**YOUR ASSIGNMENT**
The response should be the records below, repeated exactly, with each picture left out.

**EXERCISE MATERIALS**
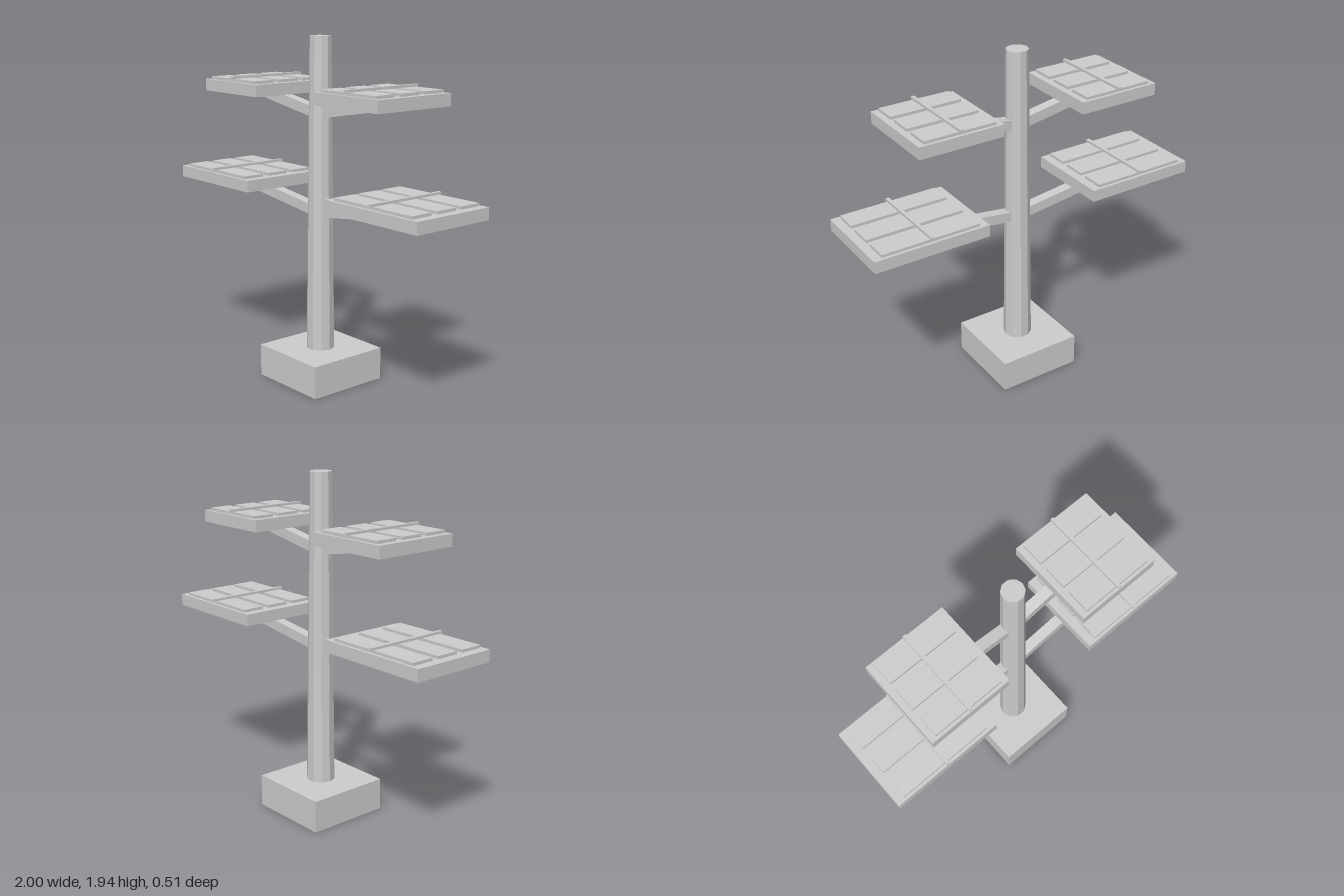
import * as THREE from 'three';

const grey = new THREE.MeshStandardMaterial({ color: 0xcccccc, flatShading: true });
grey.name = 'plain grey';

function box(name, w, h, d, x, y, z) {
  const mesh = new THREE.Mesh(new THREE.BoxGeometry(w, h, d), grey);
  mesh.name = name;
  mesh.position.set(x, y, z);
  return mesh;
}

// Slab with three raised strips and a cross rail; its underside is at y = 0
function solarPanel(width) {
  const panel = new THREE.Group();
  panel.name = 'solarPanel';
  panel.add(box('panelSlab', width, 0.067, 0.508, 0, 0.0335, 0));
  for (const z of [-0.171, 0, 0.171]) {
    panel.add(box('cellStrip', width * 0.85, 0.016, 0.131, 0, 0.075, z));
  }
  panel.add(box('crossRail', 0.02, 0.015, 0.502, 0, 0.0895, 0));
  return panel;
}

// Sloping arm from the pole axis to the middle of the panel underside
function supportArm(startY, endX, endY) {
  const rise = endY - startY;
  const arm = box('supportArm', Math.hypot(endX, rise), 0.058, 0.06, endX / 2, (startY + endY) / 2, 0);
  arm.rotation.z = Math.atan2(rise, endX);
  return arm;
}

export function createModel() {
  const model = new THREE.Group();
  model.name = 'solarTree';

  model.add(box('base', 0.486, 0.183, 0.486, 0, 0.0915, 0));

  // Tapered ten-sided pole with corners on the x axis
  const pole = new THREE.Mesh(new THREE.CylinderGeometry(0.061, 0.081, 1.757, 10), grey);
  pole.name = 'pole';
  pole.rotation.y = Math.PI / 2;
  pole.position.y = 0.183 + 1.757 / 2;
  model.add(pole);

  // Two tiers of branches, mirrored left and right
  const tiers = [
    { name: 'lower', x: 0.668, y: 1.06, armY: 0.973, width: 0.664 },
    { name: 'upper', x: 0.484, y: 1.605, armY: 1.521, width: 0.482 },
  ];
  for (const tier of tiers) {
    for (const side of [1, -1]) {
      const branch = new THREE.Group();
      branch.name = tier.name + (side > 0 ? 'LeftBranch' : 'RightBranch');
      const panel = solarPanel(tier.width);
      panel.position.set(tier.x, tier.y, 0);
      branch.add(supportArm(tier.armY, tier.x, tier.y), panel);
      if (side < 0) branch.rotation.y = Math.PI;
      model.add(branch);
    }
  }
  return model;
}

**ANSWER TO THE PROBLEM**
import * as THREE from 'three';

const grey = new THREE.MeshStandardMaterial({ color: 0xcccccc, flatShading: true });
grey.name = 'plain grey';

function box(name, w, h, d, x, y, z) {
  const mesh = new THREE.Mesh(new THREE.BoxGeometry(w, h, d), grey);
  mesh.name = name;
  mesh.position.set(x, y, z);
  return mesh;
}

// Slab with three raised strips and a cross rail; its underside is at y = 0
function solarPanel(width) {
  const panel = new THREE.Group();
  panel.name = 'solarPanel';
  panel.add(box('panelSlab', width, 0.067, 0.508, 0, 0.0335, 0));
  for (const z of [-0.171, 0, 0.171]) {
    panel.add(box('cellStrip', width * 0.85, 0.016, 0.131, 0, 0.075, z));
  }
  panel.add(box('crossRail', 0.02, 0.015, 0.502, 0, 0.0895, 0));
  return panel;
}

// Sloping arm from the pole axis to the middle of the panel underside
function supportArm(startY, endX, endY) {
  const rise = endY - startY;
  const arm = box('supportArm', Math.hypot(endX, rise), 0.058, 0.06, endX / 2, (startY + endY) / 2, 0);
  arm.rotation.z = Math.atan2(rise, endX);
  return arm;
}

export function createModel() {
  const model = new THREE.Group();
  model.name = 'solarTree';

  model.add(box('base', 0.486, 0.183, 0.486, 0, 0.0915, 0));

  // Tapered ten-sided pole with corners on the x axis
  const pole = new THREE.Mesh(new THREE.CylinderGeometry(0.061, 0.081, 1.757, 10), grey);
  pole.name = 'pole';
  pole.rotation.y = Math.PI / 2;
  pole.position.y = 0.183 + 1.757 / 2;
  model.add(pole);

  // Two tiers of branches, mirrored left and right
  const tiers = [
    { name: 'lower', x: 0.668, y: 1.06, armY: 0.973, width: 0.664 },
    { name: 'upper', x: 0.484, y: 1.605, armY: 1.521, width: 0.482 },
  ];
  for (const tier of tiers) {
    for (const side of [1, -1]) {
      const branch = new THREE.Group();
      branch.name = tier.name + (side > 0 ? 'LeftBranch' : 'RightBranch');
      const panel = solarPanel(tier.width);
      panel.position.set(tier.x, tier.y, 0);
      branch.add(supportArm(tier.armY, tier.x, tier.y), panel);
      if (side < 0) branch.rotation.y = Math.PI;
      model.add(branch);
    }
  }
  return model;
}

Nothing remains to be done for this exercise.